Essayist, poet, and funeral director Thomas Lynch has written four critically acclaimed volumes of poetry, three award-winning volumes of essays, and a book of short fiction. By using his own daily routine as poetic fodder, Lynch has transformed the mundane task of preparing the dead into a life-affirming event. His lyrical, elegaic poems describe the dead citizens of Milford, Michigan, his own family relationships, and scenes and myths from his Irish Catholic upbringing. Sometimes described as a cross between Garrison Keillor and W.B. Yeats, Lynch’s work dissects the vicissitudes of the human experience with grace and wit. His first collection of poems, Skating with Heather Grace (1986), is set in Michigan, Ireland, and Italy. Library Journal reviewer Rosaly DeMaios Roffman found that the poems "unpretentiously rehearse the dreams of the dying as they celebrate the everchanging relationships of the living." Lynch, according to Roffman, crafts poems that weave symbolism and mythology into the human experience.
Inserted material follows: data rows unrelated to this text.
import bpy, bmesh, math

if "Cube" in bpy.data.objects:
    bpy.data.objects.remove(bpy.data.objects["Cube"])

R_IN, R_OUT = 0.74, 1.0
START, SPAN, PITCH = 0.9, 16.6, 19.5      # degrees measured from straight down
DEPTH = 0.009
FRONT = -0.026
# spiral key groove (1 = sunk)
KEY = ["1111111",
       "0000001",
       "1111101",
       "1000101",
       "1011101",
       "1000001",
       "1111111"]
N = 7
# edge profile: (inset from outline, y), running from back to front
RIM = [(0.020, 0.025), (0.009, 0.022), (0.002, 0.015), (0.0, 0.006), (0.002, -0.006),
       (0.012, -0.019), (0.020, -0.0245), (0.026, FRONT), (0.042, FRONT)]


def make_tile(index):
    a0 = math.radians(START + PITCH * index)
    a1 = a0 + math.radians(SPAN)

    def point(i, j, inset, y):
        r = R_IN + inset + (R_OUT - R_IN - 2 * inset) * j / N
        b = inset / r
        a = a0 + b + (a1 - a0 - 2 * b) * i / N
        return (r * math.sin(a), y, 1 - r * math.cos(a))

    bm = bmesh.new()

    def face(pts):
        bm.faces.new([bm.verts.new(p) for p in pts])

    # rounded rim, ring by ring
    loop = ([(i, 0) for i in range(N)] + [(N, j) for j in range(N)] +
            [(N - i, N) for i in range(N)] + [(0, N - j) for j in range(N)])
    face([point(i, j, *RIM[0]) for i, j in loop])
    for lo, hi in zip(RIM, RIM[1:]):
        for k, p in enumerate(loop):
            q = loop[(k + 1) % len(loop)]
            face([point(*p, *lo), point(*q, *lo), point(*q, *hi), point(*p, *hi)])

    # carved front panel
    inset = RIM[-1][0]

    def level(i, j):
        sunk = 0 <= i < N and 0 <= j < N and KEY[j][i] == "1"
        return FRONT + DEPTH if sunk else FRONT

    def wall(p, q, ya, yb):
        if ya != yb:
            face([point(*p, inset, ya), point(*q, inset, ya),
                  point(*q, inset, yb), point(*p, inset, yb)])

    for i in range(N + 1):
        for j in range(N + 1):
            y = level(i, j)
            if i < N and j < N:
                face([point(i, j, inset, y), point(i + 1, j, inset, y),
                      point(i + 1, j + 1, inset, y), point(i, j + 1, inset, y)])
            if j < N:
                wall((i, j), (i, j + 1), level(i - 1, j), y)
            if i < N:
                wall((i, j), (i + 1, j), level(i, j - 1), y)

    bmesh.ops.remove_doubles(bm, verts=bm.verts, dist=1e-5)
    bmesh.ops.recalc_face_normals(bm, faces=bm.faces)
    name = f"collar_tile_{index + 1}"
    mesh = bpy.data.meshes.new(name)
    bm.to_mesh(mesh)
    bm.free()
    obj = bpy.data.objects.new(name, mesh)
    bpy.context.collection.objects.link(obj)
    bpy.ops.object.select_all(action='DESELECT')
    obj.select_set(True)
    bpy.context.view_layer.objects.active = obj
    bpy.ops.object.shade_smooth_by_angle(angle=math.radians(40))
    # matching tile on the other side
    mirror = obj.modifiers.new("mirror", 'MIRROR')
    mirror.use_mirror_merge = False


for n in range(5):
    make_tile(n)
Lynch’s subsequent volumes of poetry, including Grimalkin and Other Poems (1994), Still Life in Milford (1998), Walking Papers (2010), and The Sin-Eater: A Breviary (2011), likewise contain elements of the poet's professional and personal life mixed with his ruminations about Irish culture and history.
A well-known essayist and contributor to publications like the New York Times, the London Times, Newsweek, and Harper’s, Lynch’s essays offer a fascinating peak into a profession few of us have ever imagine. The Undertaking: Life Studies from the Dismal Trade (1997) reflects the author's "eloquent, meditative observations on the place of death in small-town life," according to a critic in Kirkus Reviews. Lynch's poetic vision is indelibly colored by his undertaking business, and what he sees often contrasts with what lies on the surface. Dispelling the myths about people in his trade, Lynch wrote, "I am no more attracted to the dead than the dentist is to your bad gums, the doctor to your rotten innards, or the accountant to your sloppy expense records." His profession has provided Lynch not only with a living, but with a unique vantage point from which to observe the entire cycle of life. The book won the Heartland Prize for Non-Fiction, the American Book Award, and was a finalist for the National Book Award.
Lynch's prose book Bodies in Motion and at Rest: On Metaphor and Mortality (2000) explores his Roman Catholic childhood and family, being a father, and the relationship between "mortuary and literary arts." In 2005 Lynch published Booking Passage: We Irish and Americans, a memoir-travelogue and cultural exploration of the ties that bind two countries with inextricably linked histories. His foray into short fiction, Apparition and Late Fictions (2010) addresses themes found in his poetry and essays, offering sensitive portraits of ordinary people coping with grief.
Lynch has received numerous awards and grants from the National Book Foundation, the National Endowment for the Arts, the Michigan Council for the Arts and the Irish Arts Council. A frequent guest lecturer at universities across North America, the United Kingdom, Ireland and Australia, he is an adjunct professor in creative writing at the University of Michigan-Ann Arbor. He divides his time between his home in Milford, Michigan and his ancestral home in Moveen, County Clare, Ireland.